    Your column is my favorite part of the week.

  • Hannah Beth

    I wonder if there’s an age limit sometimes. My good friend’s mother thinks she is too old for a divorce because she doesn’t have a lucrative job. She’s only 50. I wonder if the two factors conflict when making career changes.
    For me, I think I’m at an age where my only major career change is changing majors (still in college), but I sometimes have to remind myself that it’s not a big deal that I keep changing my mind because I’m not even out there yet.
    Great article.

  • sarahk

    This was so inspiring to me. I’m about to do this and people think I’m nuts. I started planning a year ago to leave my job and move across the country to California. Just because. I’ve got a good life but I want more. I want adventure. I want to get out of Arkansas. And I kept letting my debt and my anxiety tie me down. It’s been a hard road, but my savings are padded and my debt is being paid down and I got a second job to finance everything. Almost ready to go.

  • Cristal P.

    Thank you so much for posting this. I’m def in the spot of being comfortable and not wanting to give up a decent paycheck. But when it comes down to it, I’m very unhappy and feel like I’m wasting this one life that I have. Time to get ballsy!!!!

  • HT

    Thank you for the great post! I’m battling the blues over career angst at age 40. I landed on this page after googling “being ballsy”. As old as I feel, not too old to make a big change. I really liked your advice about A to B- and if you can’t draw it, then really is a wasted spot to be.

  • http://www.facebook.com/rentalartist Felicia S Plumley

    I just have to say that this is terrible. I’ve been following my heart all my stupid life and where has it gotten me? Unemployable. I am flat broke, nobody will hire me for anything, even though I have a lot of skills I’ve developed entirely on my own. In fact, that’s the problem because I’m not “certified” to do anything. I wanted to pursue my artistic goals, so I left a job that offended my soul, but made ends meet. I’m entirely stuck because I followed my heart and not my head. Congratulations to those of you that made it work, but for some of us down here on earth, following your heart is the dumbest thing you’ll ever do.

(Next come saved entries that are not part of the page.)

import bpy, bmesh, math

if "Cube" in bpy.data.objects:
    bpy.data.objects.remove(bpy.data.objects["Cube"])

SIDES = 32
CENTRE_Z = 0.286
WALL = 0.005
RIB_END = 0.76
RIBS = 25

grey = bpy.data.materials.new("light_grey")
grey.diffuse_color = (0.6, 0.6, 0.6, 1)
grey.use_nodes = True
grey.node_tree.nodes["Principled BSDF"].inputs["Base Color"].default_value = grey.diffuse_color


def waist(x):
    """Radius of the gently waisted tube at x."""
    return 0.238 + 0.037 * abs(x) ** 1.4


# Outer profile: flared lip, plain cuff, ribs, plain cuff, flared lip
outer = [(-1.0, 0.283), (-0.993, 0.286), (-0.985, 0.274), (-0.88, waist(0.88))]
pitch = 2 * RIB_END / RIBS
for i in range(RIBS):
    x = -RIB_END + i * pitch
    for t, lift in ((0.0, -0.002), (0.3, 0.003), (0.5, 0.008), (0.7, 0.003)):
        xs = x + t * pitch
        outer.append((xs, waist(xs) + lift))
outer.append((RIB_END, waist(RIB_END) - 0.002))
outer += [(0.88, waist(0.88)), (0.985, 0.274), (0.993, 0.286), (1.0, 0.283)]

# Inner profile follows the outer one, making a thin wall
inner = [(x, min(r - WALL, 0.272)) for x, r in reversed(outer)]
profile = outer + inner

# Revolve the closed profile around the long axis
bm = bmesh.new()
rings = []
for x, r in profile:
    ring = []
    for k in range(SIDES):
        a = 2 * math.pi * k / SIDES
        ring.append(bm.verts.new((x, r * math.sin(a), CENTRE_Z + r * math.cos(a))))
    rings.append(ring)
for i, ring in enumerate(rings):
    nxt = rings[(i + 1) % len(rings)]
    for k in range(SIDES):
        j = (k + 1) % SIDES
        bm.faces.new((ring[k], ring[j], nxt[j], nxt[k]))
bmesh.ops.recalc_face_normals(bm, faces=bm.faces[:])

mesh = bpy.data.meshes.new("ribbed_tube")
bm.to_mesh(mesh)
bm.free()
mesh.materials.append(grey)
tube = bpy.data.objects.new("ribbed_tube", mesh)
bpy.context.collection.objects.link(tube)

  • Kate P.

    I live in new york and wish I lived on a working ranch. So your assumptions are correct.